Collected data:
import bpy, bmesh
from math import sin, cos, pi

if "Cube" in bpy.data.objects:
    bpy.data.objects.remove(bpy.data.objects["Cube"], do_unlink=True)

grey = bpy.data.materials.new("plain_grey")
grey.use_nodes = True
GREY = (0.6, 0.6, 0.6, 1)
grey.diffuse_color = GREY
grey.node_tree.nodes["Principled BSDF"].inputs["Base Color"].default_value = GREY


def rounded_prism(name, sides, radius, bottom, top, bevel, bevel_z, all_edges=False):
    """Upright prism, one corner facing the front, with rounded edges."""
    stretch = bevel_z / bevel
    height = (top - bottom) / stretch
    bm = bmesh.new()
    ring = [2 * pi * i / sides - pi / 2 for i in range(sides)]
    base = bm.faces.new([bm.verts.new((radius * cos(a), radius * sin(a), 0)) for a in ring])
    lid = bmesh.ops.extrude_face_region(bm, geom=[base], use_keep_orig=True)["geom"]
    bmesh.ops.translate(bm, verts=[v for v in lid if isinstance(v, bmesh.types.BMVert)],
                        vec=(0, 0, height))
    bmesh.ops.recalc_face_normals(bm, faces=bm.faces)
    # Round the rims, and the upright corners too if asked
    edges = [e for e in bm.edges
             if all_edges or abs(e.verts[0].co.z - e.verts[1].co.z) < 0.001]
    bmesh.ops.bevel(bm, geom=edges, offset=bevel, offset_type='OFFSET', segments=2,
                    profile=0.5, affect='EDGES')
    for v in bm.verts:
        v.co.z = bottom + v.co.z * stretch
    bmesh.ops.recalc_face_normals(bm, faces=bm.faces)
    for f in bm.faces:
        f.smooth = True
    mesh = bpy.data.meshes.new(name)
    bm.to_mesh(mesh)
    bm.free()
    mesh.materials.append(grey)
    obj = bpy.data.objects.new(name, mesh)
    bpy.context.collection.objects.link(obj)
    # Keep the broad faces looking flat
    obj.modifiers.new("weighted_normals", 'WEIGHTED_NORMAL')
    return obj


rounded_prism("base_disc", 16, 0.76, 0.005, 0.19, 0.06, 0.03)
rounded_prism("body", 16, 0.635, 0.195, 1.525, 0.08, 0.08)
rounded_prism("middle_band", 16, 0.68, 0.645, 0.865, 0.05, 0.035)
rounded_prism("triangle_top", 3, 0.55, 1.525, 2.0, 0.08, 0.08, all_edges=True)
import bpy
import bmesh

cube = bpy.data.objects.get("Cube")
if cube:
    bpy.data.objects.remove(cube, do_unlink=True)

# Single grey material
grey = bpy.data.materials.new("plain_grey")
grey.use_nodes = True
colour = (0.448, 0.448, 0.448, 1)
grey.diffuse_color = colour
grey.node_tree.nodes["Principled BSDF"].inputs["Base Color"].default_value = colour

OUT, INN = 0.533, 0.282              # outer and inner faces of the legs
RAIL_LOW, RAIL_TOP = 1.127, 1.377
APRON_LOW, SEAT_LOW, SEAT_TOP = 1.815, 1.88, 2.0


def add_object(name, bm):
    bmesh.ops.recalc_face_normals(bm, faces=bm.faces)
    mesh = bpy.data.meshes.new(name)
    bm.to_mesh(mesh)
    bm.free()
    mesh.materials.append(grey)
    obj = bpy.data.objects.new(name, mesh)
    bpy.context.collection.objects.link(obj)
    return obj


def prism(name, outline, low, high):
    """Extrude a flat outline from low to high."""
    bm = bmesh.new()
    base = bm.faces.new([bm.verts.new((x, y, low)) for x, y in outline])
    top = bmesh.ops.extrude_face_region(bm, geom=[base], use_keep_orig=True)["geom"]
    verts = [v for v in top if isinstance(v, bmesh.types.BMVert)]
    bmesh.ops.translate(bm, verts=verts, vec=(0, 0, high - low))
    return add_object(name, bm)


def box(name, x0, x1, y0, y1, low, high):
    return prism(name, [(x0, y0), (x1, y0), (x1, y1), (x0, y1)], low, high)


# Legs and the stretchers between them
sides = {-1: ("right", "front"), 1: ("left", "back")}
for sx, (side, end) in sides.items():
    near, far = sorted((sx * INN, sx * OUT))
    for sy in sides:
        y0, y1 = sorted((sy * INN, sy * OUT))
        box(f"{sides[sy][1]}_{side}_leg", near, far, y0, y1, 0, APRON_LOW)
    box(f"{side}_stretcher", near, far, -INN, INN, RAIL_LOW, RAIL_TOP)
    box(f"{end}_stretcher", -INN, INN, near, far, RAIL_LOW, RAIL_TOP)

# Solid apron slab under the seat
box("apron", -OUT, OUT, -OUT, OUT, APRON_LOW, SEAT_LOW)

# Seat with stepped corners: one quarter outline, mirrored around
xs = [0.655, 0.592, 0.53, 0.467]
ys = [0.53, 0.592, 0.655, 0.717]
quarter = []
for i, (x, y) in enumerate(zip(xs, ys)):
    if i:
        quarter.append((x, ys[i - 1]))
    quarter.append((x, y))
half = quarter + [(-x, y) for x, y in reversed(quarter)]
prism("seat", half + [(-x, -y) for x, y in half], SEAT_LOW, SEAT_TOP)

** What you will do **
Restate the data exactly, keeping every line intact.

** Expected output **
import bpy, bmesh
from math import sin, cos, pi

if "Cube" in bpy.data.objects:
    bpy.data.objects.remove(bpy.data.objects["Cube"], do_unlink=True)

grey = bpy.data.materials.new("plain_grey")
grey.use_nodes = True
GREY = (0.6, 0.6, 0.6, 1)
grey.diffuse_color = GREY
grey.node_tree.nodes["Principled BSDF"].inputs["Base Color"].default_value = GREY


def rounded_prism(name, sides, radius, bottom, top, bevel, bevel_z, all_edges=False):
    """Upright prism, one corner facing the front, with rounded edges."""
    stretch = bevel_z / bevel
    height = (top - bottom) / stretch
    bm = bmesh.new()
    ring = [2 * pi * i / sides - pi / 2 for i in range(sides)]
    base = bm.faces.new([bm.verts.new((radius * cos(a), radius * sin(a), 0)) for a in ring])
    lid = bmesh.ops.extrude_face_region(bm, geom=[base], use_keep_orig=True)["geom"]
    bmesh.ops.translate(bm, verts=[v for v in lid if isinstance(v, bmesh.types.BMVert)],
                        vec=(0, 0, height))
    bmesh.ops.recalc_face_normals(bm, faces=bm.faces)
    # Round the rims, and the upright corners too if asked
    edges = [e for e in bm.edges
             if all_edges or abs(e.verts[0].co.z - e.verts[1].co.z) < 0.001]
    bmesh.ops.bevel(bm, geom=edges, offset=bevel, offset_type='OFFSET', segments=2,
                    profile=0.5, affect='EDGES')
    for v in bm.verts:
        v.co.z = bottom + v.co.z * stretch
    bmesh.ops.recalc_face_normals(bm, faces=bm.faces)
    for f in bm.faces:
        f.smooth = True
    mesh = bpy.data.meshes.new(name)
    bm.to_mesh(mesh)
    bm.free()
    mesh.materials.append(grey)
    obj = bpy.data.objects.new(name, mesh)
    bpy.context.collection.objects.link(obj)
    # Keep the broad faces looking flat
    obj.modifiers.new("weighted_normals", 'WEIGHTED_NORMAL')
    return obj


rounded_prism("base_disc", 16, 0.76, 0.005, 0.19, 0.06, 0.03)
rounded_prism("body", 16, 0.635, 0.195, 1.525, 0.08, 0.08)
rounded_prism("middle_band", 16, 0.68, 0.645, 0.865, 0.05, 0.035)
rounded_prism("triangle_top", 3, 0.55, 1.525, 2.0, 0.08, 0.08, all_edges=True)
import bpy
import bmesh

cube = bpy.data.objects.get("Cube")
if cube:
    bpy.data.objects.remove(cube, do_unlink=True)

# Single grey material
grey = bpy.data.materials.new("plain_grey")
grey.use_nodes = True
colour = (0.448, 0.448, 0.448, 1)
grey.diffuse_color = colour
grey.node_tree.nodes["Principled BSDF"].inputs["Base Color"].default_value = colour

OUT, INN = 0.533, 0.282              # outer and inner faces of the legs
RAIL_LOW, RAIL_TOP = 1.127, 1.377
APRON_LOW, SEAT_LOW, SEAT_TOP = 1.815, 1.88, 2.0


def add_object(name, bm):
    bmesh.ops.recalc_face_normals(bm, faces=bm.faces)
    mesh = bpy.data.meshes.new(name)
    bm.to_mesh(mesh)
    bm.free()
    mesh.materials.append(grey)
    obj = bpy.data.objects.new(name, mesh)
    bpy.context.collection.objects.link(obj)
    return obj


def prism(name, outline, low, high):
    """Extrude a flat outline from low to high."""
    bm = bmesh.new()
    base = bm.faces.new([bm.verts.new((x, y, low)) for x, y in outline])
    top = bmesh.ops.extrude_face_region(bm, geom=[base], use_keep_orig=True)["geom"]
    verts = [v for v in top if isinstance(v, bmesh.types.BMVert)]
    bmesh.ops.translate(bm, verts=verts, vec=(0, 0, high - low))
    return add_object(name, bm)


def box(name, x0, x1, y0, y1, low, high):
    return prism(name, [(x0, y0), (x1, y0), (x1, y1), (x0, y1)], low, high)


# Legs and the stretchers between them
sides = {-1: ("right", "front"), 1: ("left", "back")}
for sx, (side, end) in sides.items():
    near, far = sorted((sx * INN, sx * OUT))
    for sy in sides:
        y0, y1 = sorted((sy * INN, sy * OUT))
        box(f"{sides[sy][1]}_{side}_leg", near, far, y0, y1, 0, APRON_LOW)
    box(f"{side}_stretcher", near, far, -INN, INN, RAIL_LOW, RAIL_TOP)
    box(f"{end}_stretcher", -INN, INN, near, far, RAIL_LOW, RAIL_TOP)

# Solid apron slab under the seat
box("apron", -OUT, OUT, -OUT, OUT, APRON_LOW, SEAT_LOW)

# Seat with stepped corners: one quarter outline, mirrored around
xs = [0.655, 0.592, 0.53, 0.467]
ys = [0.53, 0.592, 0.655, 0.717]
quarter = []
for i, (x, y) in enumerate(zip(xs, ys)):
    if i:
        quarter.append((x, ys[i - 1]))
    quarter.append((x, y))
half = quarter + [(-x, y) for x, y in reversed(quarter)]
prism("seat", half + [(-x, -y) for x, y in half], SEAT_LOW, SEAT_TOP)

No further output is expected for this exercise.